I sampled bird densities and habitat characteristics along a gradient from a second-order stream to 454 m upland at 16 locations. Total bird density, species richness, and densities of 28 bird species were tested to determine whether riparian habitats influenced bird communities. Total bird density and species richness showed no riparian influence. Acadian flycatchers and Louisiana waterthrushes were closely linked to the streams. Carolina wrens, American robins, and red-eyed vireos showed weaker but positive associations with the streams. Eastern wood-pewees, black-and-white warblers, pine warblers, worm-eating warblers, and scarlet tanagers demonstrated a negative association with streams.

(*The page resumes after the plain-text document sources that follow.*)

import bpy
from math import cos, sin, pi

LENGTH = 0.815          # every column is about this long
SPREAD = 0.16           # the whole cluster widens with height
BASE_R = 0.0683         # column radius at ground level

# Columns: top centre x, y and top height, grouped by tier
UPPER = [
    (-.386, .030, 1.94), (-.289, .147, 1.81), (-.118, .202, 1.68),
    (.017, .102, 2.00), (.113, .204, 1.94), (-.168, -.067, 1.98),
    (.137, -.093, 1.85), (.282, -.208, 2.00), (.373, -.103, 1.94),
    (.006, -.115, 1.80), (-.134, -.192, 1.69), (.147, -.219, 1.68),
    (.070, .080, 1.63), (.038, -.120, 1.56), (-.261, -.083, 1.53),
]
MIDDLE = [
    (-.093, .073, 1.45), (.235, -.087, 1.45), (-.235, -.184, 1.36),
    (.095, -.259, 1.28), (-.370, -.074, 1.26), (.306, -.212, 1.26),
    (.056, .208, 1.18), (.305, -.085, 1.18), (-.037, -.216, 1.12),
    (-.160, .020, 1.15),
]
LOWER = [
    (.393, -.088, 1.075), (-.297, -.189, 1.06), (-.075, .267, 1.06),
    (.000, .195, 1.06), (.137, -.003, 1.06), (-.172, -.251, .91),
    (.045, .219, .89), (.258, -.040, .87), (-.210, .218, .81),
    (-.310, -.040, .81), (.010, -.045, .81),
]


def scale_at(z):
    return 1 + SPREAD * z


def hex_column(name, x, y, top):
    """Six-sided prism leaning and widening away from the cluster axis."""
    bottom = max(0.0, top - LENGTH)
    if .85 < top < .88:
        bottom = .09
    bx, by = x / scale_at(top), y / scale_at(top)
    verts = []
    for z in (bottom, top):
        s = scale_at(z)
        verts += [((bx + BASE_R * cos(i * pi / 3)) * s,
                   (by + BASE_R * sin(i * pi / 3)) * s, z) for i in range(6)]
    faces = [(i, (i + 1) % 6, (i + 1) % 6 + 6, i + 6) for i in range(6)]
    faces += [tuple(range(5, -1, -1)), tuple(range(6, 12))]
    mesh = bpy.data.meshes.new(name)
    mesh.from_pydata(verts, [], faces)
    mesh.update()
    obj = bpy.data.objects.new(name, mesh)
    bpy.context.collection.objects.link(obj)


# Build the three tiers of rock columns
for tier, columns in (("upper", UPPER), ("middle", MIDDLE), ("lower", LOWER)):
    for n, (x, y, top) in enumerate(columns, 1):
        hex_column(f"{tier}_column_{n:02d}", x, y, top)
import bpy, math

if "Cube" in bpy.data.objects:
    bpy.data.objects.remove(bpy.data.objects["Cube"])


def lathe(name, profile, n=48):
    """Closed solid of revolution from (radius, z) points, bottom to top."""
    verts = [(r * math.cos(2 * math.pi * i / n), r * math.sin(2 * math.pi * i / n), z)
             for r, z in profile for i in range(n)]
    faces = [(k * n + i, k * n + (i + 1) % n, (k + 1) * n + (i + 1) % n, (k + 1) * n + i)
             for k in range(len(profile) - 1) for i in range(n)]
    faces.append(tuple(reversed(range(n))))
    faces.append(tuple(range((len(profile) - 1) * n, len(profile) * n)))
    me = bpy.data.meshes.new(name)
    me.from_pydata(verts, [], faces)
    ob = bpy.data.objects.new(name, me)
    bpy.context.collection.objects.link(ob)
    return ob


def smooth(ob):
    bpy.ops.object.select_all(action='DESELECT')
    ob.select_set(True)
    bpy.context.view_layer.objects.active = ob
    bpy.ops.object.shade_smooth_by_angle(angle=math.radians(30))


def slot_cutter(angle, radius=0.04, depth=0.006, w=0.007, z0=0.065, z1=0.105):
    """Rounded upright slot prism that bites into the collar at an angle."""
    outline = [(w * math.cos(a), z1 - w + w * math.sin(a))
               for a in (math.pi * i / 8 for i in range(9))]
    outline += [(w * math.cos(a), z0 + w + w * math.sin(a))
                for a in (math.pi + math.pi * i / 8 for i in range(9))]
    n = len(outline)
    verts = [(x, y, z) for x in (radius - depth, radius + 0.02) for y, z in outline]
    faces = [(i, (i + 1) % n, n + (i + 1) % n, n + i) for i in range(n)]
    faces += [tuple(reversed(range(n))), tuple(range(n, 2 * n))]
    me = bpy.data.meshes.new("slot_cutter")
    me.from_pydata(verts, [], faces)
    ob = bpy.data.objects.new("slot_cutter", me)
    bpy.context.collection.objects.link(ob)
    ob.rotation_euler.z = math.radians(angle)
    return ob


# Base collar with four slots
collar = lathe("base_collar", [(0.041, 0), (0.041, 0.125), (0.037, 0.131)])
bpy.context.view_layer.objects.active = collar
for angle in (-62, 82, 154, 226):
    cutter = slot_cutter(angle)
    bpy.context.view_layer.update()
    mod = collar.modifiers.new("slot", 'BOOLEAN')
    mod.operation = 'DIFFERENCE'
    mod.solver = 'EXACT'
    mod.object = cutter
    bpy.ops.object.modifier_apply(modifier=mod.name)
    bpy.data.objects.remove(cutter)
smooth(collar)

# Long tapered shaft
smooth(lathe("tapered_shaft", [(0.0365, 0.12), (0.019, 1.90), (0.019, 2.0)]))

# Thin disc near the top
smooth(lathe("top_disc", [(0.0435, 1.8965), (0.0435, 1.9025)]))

A cluster analysis was used to group the 28 bird species into 5 assemblages based on their distribution among the sampling stations. The species were classified as belonging to the following assemblages: riparian, upland forest, mesic hardwoods, xeric forest, and mature hardwoods generalist. Logistic models were developed to predict the number of species in each assemblage that were present and the presence of each species at each station based on the habitat characteristics at the site. Regression models were developed to predict the relative abundance of each assemblage and species at occupied stations.